(Beginning of Available data)
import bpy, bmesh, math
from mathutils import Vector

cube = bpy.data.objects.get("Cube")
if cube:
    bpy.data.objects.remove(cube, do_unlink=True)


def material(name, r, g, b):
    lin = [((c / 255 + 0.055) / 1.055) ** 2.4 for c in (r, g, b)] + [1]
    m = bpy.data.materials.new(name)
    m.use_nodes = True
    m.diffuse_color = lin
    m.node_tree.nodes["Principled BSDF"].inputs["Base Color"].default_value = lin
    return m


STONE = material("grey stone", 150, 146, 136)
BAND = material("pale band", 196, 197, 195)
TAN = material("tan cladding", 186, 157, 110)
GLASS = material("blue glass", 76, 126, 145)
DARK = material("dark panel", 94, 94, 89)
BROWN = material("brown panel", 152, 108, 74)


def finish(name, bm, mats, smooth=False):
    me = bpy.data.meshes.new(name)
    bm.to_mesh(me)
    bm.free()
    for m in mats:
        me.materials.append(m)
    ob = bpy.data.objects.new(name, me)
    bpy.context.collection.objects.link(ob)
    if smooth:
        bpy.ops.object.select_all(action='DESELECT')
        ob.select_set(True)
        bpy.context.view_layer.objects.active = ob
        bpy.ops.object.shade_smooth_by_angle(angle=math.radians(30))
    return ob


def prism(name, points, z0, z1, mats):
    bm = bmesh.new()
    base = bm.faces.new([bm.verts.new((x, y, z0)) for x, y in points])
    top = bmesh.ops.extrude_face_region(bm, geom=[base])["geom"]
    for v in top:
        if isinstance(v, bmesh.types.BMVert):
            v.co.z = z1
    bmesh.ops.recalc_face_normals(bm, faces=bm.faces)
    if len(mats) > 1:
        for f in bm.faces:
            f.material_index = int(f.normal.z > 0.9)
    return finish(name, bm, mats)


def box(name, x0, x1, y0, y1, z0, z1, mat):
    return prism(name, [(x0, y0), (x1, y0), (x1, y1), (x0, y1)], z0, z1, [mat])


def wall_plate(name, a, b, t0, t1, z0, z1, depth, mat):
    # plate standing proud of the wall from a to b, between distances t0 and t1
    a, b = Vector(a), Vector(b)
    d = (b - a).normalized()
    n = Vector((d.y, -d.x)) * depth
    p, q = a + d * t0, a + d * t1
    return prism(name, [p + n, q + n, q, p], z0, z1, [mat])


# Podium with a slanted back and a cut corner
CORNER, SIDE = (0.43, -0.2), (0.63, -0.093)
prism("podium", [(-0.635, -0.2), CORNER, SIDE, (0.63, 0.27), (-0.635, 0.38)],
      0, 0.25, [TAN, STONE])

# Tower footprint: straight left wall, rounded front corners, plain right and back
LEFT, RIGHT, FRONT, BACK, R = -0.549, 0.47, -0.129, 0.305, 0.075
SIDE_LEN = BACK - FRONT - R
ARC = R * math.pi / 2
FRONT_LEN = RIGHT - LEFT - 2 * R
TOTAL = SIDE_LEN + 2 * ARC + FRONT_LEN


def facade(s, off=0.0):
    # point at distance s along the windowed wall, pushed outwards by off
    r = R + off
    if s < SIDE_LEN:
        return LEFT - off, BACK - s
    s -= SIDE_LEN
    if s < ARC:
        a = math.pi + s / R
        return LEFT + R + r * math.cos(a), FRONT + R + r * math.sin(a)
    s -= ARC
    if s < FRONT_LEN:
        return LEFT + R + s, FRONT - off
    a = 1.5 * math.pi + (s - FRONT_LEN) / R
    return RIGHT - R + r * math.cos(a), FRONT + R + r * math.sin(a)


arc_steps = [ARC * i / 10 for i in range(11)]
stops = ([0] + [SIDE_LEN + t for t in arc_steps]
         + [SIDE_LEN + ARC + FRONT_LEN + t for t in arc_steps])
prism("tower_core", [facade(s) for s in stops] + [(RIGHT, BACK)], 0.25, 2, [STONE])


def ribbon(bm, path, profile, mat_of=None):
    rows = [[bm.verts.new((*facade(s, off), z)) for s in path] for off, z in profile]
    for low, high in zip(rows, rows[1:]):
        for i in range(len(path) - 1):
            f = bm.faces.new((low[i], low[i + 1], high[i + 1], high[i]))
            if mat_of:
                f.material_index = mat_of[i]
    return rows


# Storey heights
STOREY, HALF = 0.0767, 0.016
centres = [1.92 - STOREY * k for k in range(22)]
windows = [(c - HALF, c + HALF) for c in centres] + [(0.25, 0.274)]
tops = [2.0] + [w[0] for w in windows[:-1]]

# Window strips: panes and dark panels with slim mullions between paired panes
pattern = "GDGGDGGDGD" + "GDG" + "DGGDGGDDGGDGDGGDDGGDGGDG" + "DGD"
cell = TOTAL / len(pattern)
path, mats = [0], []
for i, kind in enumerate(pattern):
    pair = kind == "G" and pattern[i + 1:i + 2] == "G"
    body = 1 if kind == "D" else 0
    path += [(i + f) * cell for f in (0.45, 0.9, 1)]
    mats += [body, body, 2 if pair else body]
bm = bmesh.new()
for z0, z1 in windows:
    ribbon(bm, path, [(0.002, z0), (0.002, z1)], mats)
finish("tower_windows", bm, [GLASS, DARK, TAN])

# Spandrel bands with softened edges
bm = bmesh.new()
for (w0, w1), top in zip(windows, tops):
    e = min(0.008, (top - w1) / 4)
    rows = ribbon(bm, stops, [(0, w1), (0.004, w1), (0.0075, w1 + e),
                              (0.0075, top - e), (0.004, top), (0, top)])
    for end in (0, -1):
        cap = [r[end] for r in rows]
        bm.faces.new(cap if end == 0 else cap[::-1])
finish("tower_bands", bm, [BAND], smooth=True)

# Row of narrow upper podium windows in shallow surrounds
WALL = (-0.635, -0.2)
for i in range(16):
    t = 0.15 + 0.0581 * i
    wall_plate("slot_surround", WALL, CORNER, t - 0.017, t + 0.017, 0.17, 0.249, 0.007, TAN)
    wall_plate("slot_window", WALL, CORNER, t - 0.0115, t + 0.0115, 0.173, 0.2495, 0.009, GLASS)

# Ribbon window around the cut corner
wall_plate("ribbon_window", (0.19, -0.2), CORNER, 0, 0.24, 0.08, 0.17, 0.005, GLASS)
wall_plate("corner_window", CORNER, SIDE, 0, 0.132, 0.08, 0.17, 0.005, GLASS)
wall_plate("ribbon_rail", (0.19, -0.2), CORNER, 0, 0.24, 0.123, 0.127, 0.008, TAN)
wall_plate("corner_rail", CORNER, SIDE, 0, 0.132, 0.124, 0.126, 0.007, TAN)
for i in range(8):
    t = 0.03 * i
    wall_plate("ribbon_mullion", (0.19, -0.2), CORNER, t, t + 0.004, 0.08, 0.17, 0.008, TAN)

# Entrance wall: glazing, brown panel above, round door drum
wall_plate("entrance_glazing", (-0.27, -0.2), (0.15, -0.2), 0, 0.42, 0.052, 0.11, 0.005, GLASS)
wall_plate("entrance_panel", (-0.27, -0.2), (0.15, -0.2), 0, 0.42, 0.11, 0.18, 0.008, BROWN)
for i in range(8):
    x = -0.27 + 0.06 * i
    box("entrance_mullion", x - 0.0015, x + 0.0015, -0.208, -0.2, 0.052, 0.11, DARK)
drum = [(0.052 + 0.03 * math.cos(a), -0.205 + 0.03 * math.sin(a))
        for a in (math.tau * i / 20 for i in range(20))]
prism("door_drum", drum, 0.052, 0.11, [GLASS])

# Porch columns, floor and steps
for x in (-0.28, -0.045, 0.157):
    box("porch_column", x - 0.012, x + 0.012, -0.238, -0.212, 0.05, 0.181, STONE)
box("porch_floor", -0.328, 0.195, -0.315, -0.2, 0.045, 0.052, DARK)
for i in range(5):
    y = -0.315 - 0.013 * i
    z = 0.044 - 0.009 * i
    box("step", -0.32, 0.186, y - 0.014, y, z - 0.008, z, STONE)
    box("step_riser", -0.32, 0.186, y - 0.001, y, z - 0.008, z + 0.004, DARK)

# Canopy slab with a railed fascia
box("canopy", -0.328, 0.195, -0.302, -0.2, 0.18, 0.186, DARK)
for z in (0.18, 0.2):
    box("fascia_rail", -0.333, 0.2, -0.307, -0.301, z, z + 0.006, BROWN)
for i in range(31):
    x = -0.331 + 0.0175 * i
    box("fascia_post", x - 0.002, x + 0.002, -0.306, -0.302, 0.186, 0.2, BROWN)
(End of Available data)
• **What is expected**
An exact copy of the lines above, from the one containing "return LEFT - off, BACK - s" through the one containing "return LEFT + R + s, FRONT - off", is the whole of the answer.

• **Solution for this exercise**
        return LEFT - off, BACK - s
    s -= SIDE_LEN
    if s < ARC:
        a = math.pi + s / R
        return LEFT + R + r * math.cos(a), FRONT + R + r * math.sin(a)
    s -= ARC
    if s < FRONT_LEN:
        return LEFT + R + s, FRONT - off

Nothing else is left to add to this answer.